Sanctions on Russian fertilizer exports could hinder global food supply
The director of plant foods for MFA Incorporated is urging caution on issuing sanctions against Russian fertilizer exports.
Chris DeMoss tells Brownfield Russian fertilizer exports are already down sharply, and sanctions on fertilizer exports would further threaten global food production…
“No one’s willing to take a vessel to get loaded, really,” DeMoss said. “Because it’s just risky.”
He said Russia, and neighboring Belarus, produce more than a third of the world’s potash and substantial amounts of other fertilizers. DeMoss said the loss of that product in the global market would likely hit South America the hardest next growing season, who imports about 20 percent of globally traded potash.
“If they don’t get the fertilizer, they’re going to probably see reduced acres,” he said. “It’s hard to say exactly how that’s all going to play out. But that’s what’s going to be driving the fertilizer market to some degree is: how much [is South America] willing to pay.”
DeMoss said farmers need to be focused on potential crop profit margin moving forward, over just looking at input price.

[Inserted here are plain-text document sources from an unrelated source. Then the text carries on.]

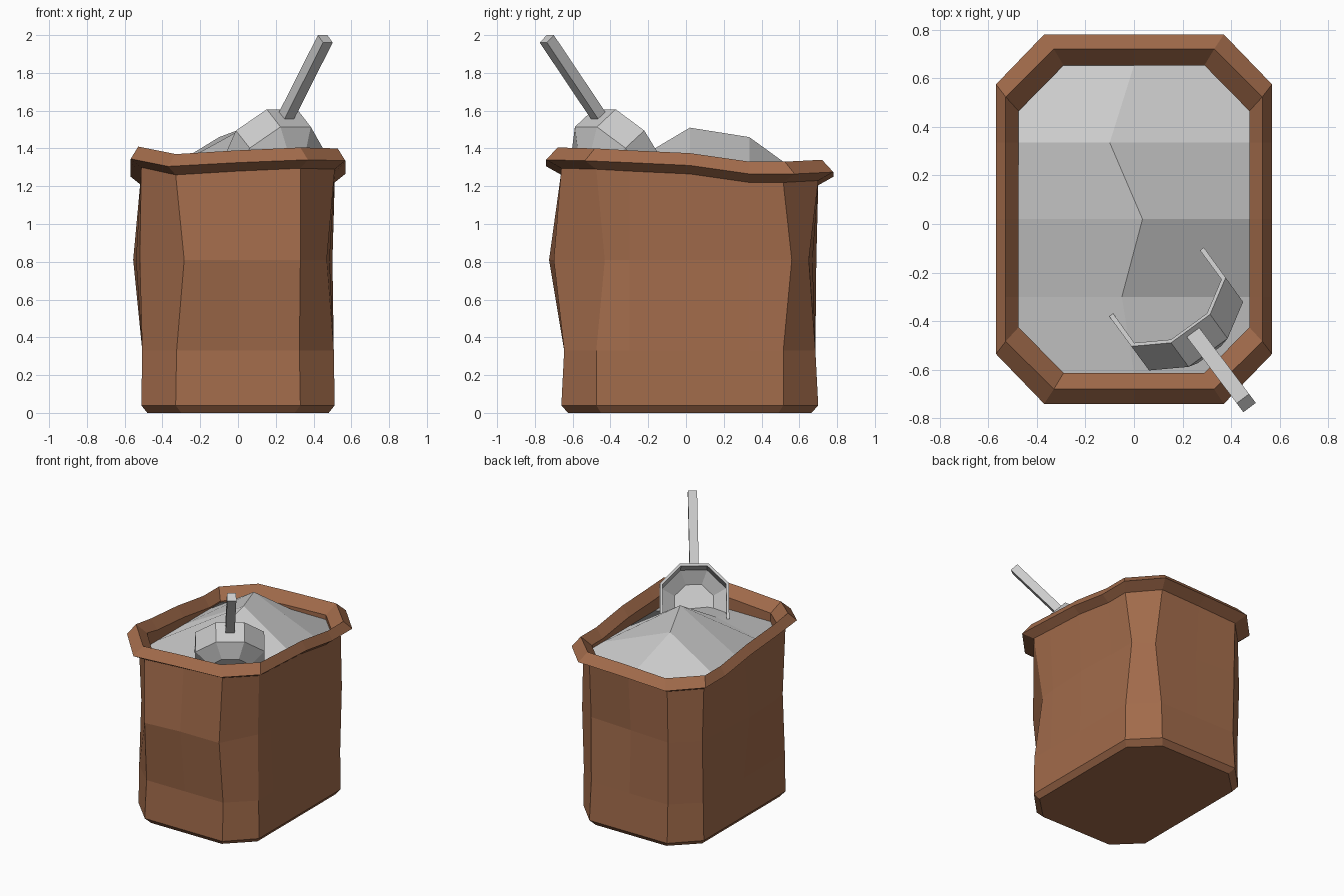
import bpy, bmesh, math
from mathutils import Vector

if "Cube" in bpy.data.objects:
    bpy.data.objects.remove(bpy.data.objects["Cube"])

brown = bpy.data.materials.new("brown_cloth")
brown.diffuse_color = (0.36, 0.147, 0.07, 1)
brown.use_nodes = True
brown.node_tree.nodes["Principled BSDF"].inputs["Base Color"].default_value = brown.diffuse_color
steel = bpy.data.materials.new("scoop_metal")
steel.diffuse_color = (0.57, 0.57, 0.57, 1)
steel.use_nodes = True
steel.node_tree.nodes["Principled BSDF"].inputs["Base Color"].default_value = steel.diffuse_color


def make(name, verts, faces, mat=None):
    me = bpy.data.meshes.new(name)
    me.from_pydata([tuple(v) for v in verts], [], faces)
    bm = bmesh.new()
    bm.from_mesh(me)
    bmesh.ops.recalc_face_normals(bm, faces=bm.faces)
    bm.to_mesh(me)
    bm.free()
    ob = bpy.data.objects.new(name, me)
    bpy.context.collection.objects.link(ob)
    if mat:
        me.materials.append(mat)
    return ob


def bridge(rings, n, closed=True):
    return [(r * n + i, r * n + (i + 1) % n, (r + 1) * n + (i + 1) % n, (r + 1) * n + i)
            for r in range(rings - 1) for i in range(n if closed else n - 1)]


def outline(sx, cx, hy, cy):
    """Chamfered rectangle, 16 points, starting at front middle."""
    ys = [-cy, -0.32, 0, 0.315, cy]
    half = [(0, -hy), (cx, -hy)] + [(sx, y) for y in ys] + [(cx, hy), (0, hy)]
    pts = half + [(-x, y) for x, y in reversed(half[1:-1])]
    return [(x, y + 0.02) for x, y in pts]


# Sack: crumpled walls, flared rolled rim, short inner wall
ridge = [1.39, 1.405, 1.40, 1.39, 1.375, 1.33, 1.33, 1.34,
         1.33, 1.315, 1.315, 1.315, 1.36, 1.385, 1.41, 1.37]
bulge = [(0, -.70), (.33, -.70), (.47, -.43), (.485, -.3), (.50, .02), (.49, .335),
         (.49, .56), (.35, .65), (0, .67), (-.33, .69), (-.51, .53), (-.53, .335),
         (-.555, .02), (-.54, -.3), (-.52, -.43), (-.285, -.725)]
wall = outline(.512, .33, .68, .495)
inner = outline(.475, .29, .633, .445)
rings = [[(x, y, 0) for x, y in outline(.48, .30, .645, .47)],
         [(x, y, .04) for x, y in wall],
         [(x, y, .33) for x, y in outline(.507, .325, .665, .495)],
         [(x, y, .81) for x, y in bulge]]
for pts, drop in ((wall, .11), (outline(.568, .37, .76, .555), .065),
                  (outline(.528, .33, .70, .503), 0), (inner, .075)):
    rings.append([(x, y, z - drop) for (x, y), z in zip(pts, ridge)])
rings.append([(x, y, 1.15) for x, y in inner])
make("sack", sum(rings, []), bridge(len(rings), 16) + [tuple(range(16))], brown)

# Powder heap: edge loop plus three crest points
edge = [(x, y, 1.23) for x, y in inner]
crest = [(-.05, -.3, 1.32), (.035, .02, 1.51), (-.10, .335, 1.46)]
heap = [(0, 1, 2, 3, 16), (16, 3, 4, 17), (17, 4, 5, 18), (18, 5, 6, 7, 8),
        (8, 9, 10, 11, 18), (18, 11, 12, 17), (17, 12, 13, 16), (16, 13, 14, 15, 0)]
make("powder_heap", edge + crest, heap)

# Scoop bowl: half-octagon dish with straight sides, open end dug into the powder
w = Vector((-.59, .81, 0)).normalized()
up = Vector((0, 0, 1))
u = -.6 * w + .8 * up
depth = -.8 * w - .6 * up
p = Vector((w.y, -w.x, 0))
centre = Vector((.148, -.314, 1.415))
verts = []
for r, d in ((.25, 0), (.25, .15), (.15, .23)):
    for k in range(-1, 5):
        a = math.radians(22.5 + 45 * k)
        v = centre + depth * d + (p * math.cos(a) + u * math.sin(a)) * r
        if k in (-1, 4):
            v -= u * .06
        verts.append(v)
bowl = make("scoop_bowl", verts, bridge(3, 6, False) + [tuple(range(12, 18))], steel)
mod = bowl.modifiers.new("thickness", 'SOLIDIFY')
mod.thickness = .02
mod.offset = 0

# Scoop handle: square bar
a, b = Vector((.255, -.462, 1.57)), Vector((.462, -.737, 1.98))
axis = (b - a).normalized()
side = axis.cross(up).normalized()
other = axis.cross(side)
bar = [e + side * sx * .032 + other * sy * .03 for e in (a, b)
       for sx, sy in ((-1, -1), (1, -1), (1, 1), (-1, 1))]
make("scoop_handle", bar, bridge(2, 4) + [(0, 1, 2, 3), (4, 5, 6, 7)], steel)
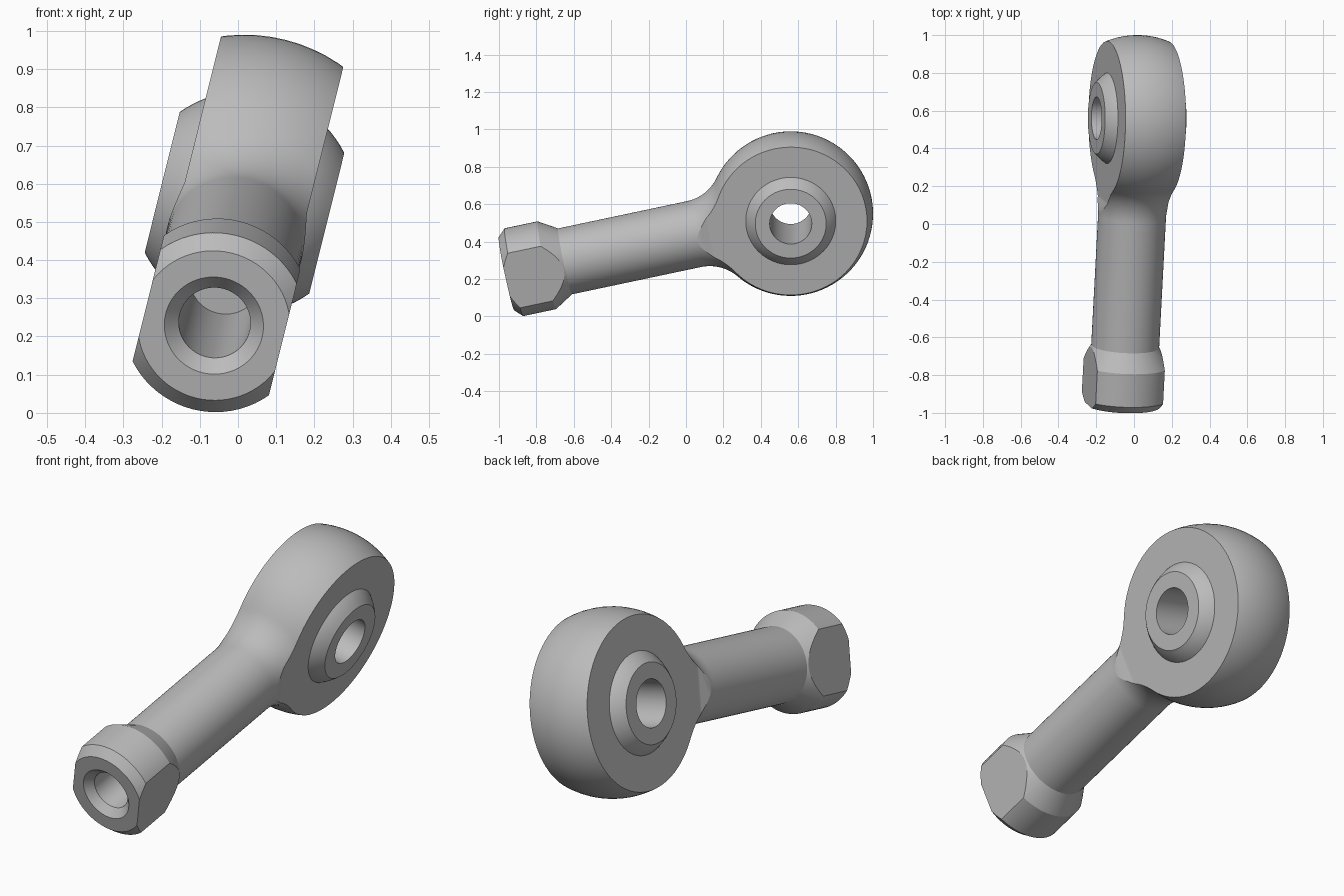
import bpy, bmesh, math
from mathutils import Matrix, Vector

cube = bpy.data.objects.get("Cube")
if cube:
    bpy.data.objects.remove(cube, do_unlink=True)

steel = bpy.data.materials.new("grey_steel")
steel.use_nodes = True
GREY = (0.5, 0.5, 0.5, 1)
steel.diffuse_color = GREY
steel.node_tree.nodes["Principled BSDF"].inputs["Base Color"].default_value = GREY

# Local frame: x = bearing axis, y = shank axis, origin = bearing centre
PLACE = (Matrix.Translation((0.017, 0.56, 0.55))
         @ Matrix.Rotation(math.radians(14), 4, 'Y')
         @ Matrix.Rotation(math.radians(12.3), 4, 'X'))
HEAD_R, SHANK_R, FILLET_R = 0.44, 0.18, 0.23
HEAD_HALF, BALL_HALF, BALL_R, HOLE_R = 0.165, 0.222, 0.292, 0.1125
COLLAR_FLAT = 0.184
END = -1.555


def finish(name, bm):
    bmesh.ops.remove_doubles(bm, verts=bm.verts, dist=1e-5)
    bmesh.ops.recalc_face_normals(bm, faces=bm.faces)
    mesh = bpy.data.meshes.new(name)
    bm.to_mesh(mesh)
    bm.free()
    mesh.materials.append(steel)
    obj = bpy.data.objects.new(name, mesh)
    bpy.context.collection.objects.link(obj)
    return obj


def lathe(name, profile, axis, closed=False, steps=72):
    """Spin (along, radius) points about the local x or y axis."""
    bm = bmesh.new()
    pts = [Vector((r, t, 0)) if axis == 'Y' else Vector((t, r, 0)) for t, r in profile]
    verts = [bm.verts.new(p) for p in pts]
    edges = [bm.edges.new(pair) for pair in zip(verts, verts[1:])]
    if closed:
        edges.append(bm.edges.new((verts[-1], verts[0])))
    direction = (0, 1, 0) if axis == 'Y' else (1, 0, 0)
    bmesh.ops.spin(bm, geom=verts + edges, cent=(0, 0, 0), axis=direction,
                   angle=math.tau, steps=steps, use_duplicate=False)
    return finish(name, bm)


def prism(name, outline):
    """Extrude an (x, y) outline through the full height of the part."""
    bm = bmesh.new()
    face = bm.faces.new([bm.verts.new((x, y, -0.7)) for x, y in outline])
    out = bmesh.ops.extrude_face_region(bm, geom=[face])
    top = [v for v in out["geom"] if isinstance(v, bmesh.types.BMVert)]
    bmesh.ops.translate(bm, verts=top, vec=(0, 0, 1.4))
    return finish(name, bm)


def select(obj):
    bpy.ops.object.select_all(action='DESELECT')
    obj.select_set(True)
    bpy.context.view_layer.objects.active = obj


def cut(obj, cutter):
    select(obj)
    mod = obj.modifiers.new("cut", 'BOOLEAN')
    mod.operation, mod.solver, mod.object = 'DIFFERENCE', 'EXACT', cutter
    bpy.ops.object.modifier_apply(modifier=mod.name)
    bpy.data.objects.remove(cutter, do_unlink=True)


def arc(cx, cy, r, a0, a1, n):
    return [(cx + r * math.cos(a0 + (a1 - a0) * i / n),
             cy + r * math.sin(a0 + (a1 - a0) * i / n)) for i in range(n + 1)]


# Body: blind bore, chamfered collar, shank, filleted neck and round head
neck = -math.sqrt((HEAD_R + FILLET_R) ** 2 - (SHANK_R + FILLET_R) ** 2)
meet = math.atan2(SHANK_R + FILLET_R, neck)
profile = [(END + 0.59, 0), (END + 0.59, 0.094), (END + 0.036, 0.094),
           (END, 0.13), (END, 0.2), (END + 0.04, 0.24),
           (END + 0.22, 0.24), (END + 0.32, SHANK_R)]
profile += arc(neck, SHANK_R + FILLET_R, FILLET_R, -math.pi / 2, meet - math.pi, 12)
profile += arc(0, 0, HEAD_R, meet, 0, 36)[1:-1] + [(HEAD_R, 0)]
body = lathe("rod_end_body", profile, 'Y')

# Flat faces on both sides of the head and the collar
for s in (-1, 1):
    cut(body, prism("head_cutter", [(s * x, y) for x, y in (
        (0.186, -0.53), (HEAD_HALF, -0.44), (HEAD_HALF, 0.6), (0.6, 0.6), (0.6, -0.53))]))
    cut(body, prism("collar_cutter", [(s * x, END + y) for x, y in (
        (COLLAR_FLAT, -0.1), (COLLAR_FLAT, 0.4), (0.6, 0.4), (0.6, -0.1))]))

# Seat in the head for the ball
cut(body, lathe("seat_cutter", [(-0.4, 0), (-0.4, 0.2), (0.4, 0.2), (0.4, 0)], 'X'))

# Bored ball with flat ends
edge = math.acos(BALL_HALF / BALL_R)
ball = lathe("bearing_ball", [(-BALL_HALF, HOLE_R)]
             + arc(0, 0, BALL_R, math.pi - edge, edge, 24)
             + [(BALL_HALF, HOLE_R)], 'X', closed=True)

for obj in (body, ball):
    select(obj)
    bpy.ops.object.shade_smooth_by_angle(angle=math.radians(20))
    obj.matrix_world = PLACE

Brownfield interviewed DeMoss at the University of Missouri’s Abner Womack Agriculture Outlook Conference Wednesday.